Ivy Josiah, a leader of Women's Aid, told The Scotsman, Nik Aiz's comments suggest women are responsible or provoking men.
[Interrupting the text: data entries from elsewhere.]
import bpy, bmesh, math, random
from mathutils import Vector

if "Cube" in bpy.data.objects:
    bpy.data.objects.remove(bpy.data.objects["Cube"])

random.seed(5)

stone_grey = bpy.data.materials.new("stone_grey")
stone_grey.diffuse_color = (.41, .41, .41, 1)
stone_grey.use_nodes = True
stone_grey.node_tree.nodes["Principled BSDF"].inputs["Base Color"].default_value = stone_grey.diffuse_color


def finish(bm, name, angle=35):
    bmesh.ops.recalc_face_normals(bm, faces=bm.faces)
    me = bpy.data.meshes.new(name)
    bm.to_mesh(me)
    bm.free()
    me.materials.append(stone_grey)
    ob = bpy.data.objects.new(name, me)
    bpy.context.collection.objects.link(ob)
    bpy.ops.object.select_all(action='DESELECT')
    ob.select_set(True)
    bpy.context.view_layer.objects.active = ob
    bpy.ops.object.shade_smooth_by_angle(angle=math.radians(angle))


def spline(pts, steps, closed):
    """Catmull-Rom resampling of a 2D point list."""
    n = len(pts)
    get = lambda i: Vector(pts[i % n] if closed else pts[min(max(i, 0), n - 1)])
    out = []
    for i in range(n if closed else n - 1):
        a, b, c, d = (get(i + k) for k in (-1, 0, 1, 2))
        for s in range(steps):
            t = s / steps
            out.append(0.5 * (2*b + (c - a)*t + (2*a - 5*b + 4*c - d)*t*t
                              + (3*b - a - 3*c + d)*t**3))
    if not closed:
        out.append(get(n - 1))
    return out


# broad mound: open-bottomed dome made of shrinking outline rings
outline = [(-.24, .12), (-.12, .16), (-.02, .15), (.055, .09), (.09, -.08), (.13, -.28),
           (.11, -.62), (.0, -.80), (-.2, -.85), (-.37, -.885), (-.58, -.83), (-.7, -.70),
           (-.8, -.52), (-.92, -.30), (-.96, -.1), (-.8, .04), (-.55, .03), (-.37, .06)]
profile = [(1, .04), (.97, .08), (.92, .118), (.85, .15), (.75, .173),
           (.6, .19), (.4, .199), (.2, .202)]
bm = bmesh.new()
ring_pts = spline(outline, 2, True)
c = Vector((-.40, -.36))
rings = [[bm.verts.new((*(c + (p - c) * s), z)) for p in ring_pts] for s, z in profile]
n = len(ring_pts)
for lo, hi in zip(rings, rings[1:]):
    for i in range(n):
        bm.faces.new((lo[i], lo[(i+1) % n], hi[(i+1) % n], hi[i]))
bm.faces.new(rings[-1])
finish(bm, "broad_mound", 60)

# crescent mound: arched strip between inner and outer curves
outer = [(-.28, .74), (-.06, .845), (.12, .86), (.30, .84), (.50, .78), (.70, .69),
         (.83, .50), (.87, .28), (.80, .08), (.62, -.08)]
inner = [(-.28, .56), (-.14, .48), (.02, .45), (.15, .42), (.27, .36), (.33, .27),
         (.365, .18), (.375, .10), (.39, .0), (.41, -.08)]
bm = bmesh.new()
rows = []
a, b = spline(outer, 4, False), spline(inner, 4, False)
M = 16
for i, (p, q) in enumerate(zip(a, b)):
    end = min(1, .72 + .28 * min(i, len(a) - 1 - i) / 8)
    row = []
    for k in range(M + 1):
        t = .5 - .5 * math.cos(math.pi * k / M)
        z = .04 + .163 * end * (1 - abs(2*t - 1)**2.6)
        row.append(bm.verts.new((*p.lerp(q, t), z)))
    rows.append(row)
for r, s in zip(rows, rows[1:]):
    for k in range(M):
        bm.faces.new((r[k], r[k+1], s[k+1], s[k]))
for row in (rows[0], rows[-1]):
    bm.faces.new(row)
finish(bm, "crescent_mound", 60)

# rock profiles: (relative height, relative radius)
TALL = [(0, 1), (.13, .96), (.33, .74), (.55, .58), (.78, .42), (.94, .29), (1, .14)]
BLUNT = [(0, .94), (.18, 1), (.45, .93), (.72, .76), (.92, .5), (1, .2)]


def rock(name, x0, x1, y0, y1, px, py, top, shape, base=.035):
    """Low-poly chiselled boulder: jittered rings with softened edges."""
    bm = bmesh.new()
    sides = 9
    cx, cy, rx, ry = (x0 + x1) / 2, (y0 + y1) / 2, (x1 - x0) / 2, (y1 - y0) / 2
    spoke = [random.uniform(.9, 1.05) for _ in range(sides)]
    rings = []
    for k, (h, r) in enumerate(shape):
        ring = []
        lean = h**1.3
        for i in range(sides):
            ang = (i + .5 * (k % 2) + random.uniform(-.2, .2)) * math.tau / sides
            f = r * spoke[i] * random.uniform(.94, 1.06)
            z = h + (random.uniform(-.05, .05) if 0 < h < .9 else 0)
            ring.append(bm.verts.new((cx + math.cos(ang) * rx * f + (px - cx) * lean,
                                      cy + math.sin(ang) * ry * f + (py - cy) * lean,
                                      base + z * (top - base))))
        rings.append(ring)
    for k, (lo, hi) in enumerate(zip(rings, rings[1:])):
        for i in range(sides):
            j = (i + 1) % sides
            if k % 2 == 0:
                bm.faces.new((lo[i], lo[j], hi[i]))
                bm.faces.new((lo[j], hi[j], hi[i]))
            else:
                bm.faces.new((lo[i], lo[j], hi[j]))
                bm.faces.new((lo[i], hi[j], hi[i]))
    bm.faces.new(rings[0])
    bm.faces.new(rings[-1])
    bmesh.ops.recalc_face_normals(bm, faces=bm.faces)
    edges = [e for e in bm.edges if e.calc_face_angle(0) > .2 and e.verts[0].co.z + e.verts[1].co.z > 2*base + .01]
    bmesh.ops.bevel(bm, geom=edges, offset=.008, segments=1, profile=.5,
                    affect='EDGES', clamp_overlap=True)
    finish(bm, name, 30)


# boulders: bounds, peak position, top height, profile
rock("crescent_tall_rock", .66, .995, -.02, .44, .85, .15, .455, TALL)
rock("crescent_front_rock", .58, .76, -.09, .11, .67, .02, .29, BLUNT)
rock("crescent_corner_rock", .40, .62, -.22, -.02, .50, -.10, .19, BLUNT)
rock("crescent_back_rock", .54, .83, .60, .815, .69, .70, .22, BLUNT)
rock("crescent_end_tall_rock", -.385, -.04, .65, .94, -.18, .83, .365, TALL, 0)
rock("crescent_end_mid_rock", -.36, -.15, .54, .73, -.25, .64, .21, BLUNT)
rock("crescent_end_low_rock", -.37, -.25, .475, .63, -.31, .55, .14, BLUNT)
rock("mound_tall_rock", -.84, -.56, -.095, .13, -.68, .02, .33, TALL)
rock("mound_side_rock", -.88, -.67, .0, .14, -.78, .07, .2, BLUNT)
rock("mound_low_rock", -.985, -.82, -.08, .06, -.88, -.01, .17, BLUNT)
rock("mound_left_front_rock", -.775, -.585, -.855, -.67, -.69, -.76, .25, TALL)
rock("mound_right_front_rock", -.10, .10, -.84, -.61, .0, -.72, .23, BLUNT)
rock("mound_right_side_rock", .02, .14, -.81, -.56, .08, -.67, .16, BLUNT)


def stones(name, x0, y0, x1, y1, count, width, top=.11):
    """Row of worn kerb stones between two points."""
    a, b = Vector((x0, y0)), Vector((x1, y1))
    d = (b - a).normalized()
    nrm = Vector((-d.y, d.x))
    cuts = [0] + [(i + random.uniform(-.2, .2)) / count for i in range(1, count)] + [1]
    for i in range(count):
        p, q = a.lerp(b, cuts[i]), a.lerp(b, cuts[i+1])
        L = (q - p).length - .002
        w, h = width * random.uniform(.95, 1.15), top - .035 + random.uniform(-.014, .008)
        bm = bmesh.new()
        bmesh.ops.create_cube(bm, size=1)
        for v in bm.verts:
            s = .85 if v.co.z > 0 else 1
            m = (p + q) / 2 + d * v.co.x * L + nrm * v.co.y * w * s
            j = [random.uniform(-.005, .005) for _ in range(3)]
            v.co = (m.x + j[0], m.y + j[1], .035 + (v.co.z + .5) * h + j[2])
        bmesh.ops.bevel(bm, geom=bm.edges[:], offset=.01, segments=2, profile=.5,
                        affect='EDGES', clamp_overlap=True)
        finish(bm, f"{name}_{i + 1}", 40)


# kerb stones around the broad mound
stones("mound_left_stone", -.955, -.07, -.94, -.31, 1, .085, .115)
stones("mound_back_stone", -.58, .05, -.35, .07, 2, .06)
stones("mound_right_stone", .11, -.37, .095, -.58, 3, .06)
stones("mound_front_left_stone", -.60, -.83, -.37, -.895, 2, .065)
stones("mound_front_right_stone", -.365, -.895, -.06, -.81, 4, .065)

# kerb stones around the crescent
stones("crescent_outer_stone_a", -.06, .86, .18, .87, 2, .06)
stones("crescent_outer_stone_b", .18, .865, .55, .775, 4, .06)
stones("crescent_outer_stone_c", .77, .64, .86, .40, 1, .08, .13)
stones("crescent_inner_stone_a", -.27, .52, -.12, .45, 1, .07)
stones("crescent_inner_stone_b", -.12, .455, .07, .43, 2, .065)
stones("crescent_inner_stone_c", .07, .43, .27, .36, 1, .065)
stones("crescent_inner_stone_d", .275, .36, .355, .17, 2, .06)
She reminded that rape is an action chosen by men as an act of power and violence.
2/27/2015 This Bipartisan Bill Will Hold Colleges Accountable for Ending Campus Sexual Assault - A bipartisan bill aimed at holding colleges and universities accountable for rape and sexual assault cases was introduced in Congress yesterday, spearheaded by Senator Kirsten Gillibrand (D-NY).
Some of the Campus Accountability and Safety Act's key key provisions include a requirement of confidential reporting systems on colleges and universities, minimum training requirements for campus personnel, and stricter penalties for schools found to be in violation of Title IX or the Clery Act. . . .
2/26/2015 If This Bill Passes Federal Law Will Add Consent to Sex Ed Curriculums - Right now, federal law does not require health or sex education to include sexual assault prevention - but that could change with a new bill introduced by Senators Claire McCaskill (D-MO) and Tim Kaine (D-VA).
The Teach Safe Relationships Act of 2015, which was introduced earlier this month, would require all public secondary schools in the country to include teaching "safe relationship behavior" in order to help prevent domestic violence and sexual assault. . . .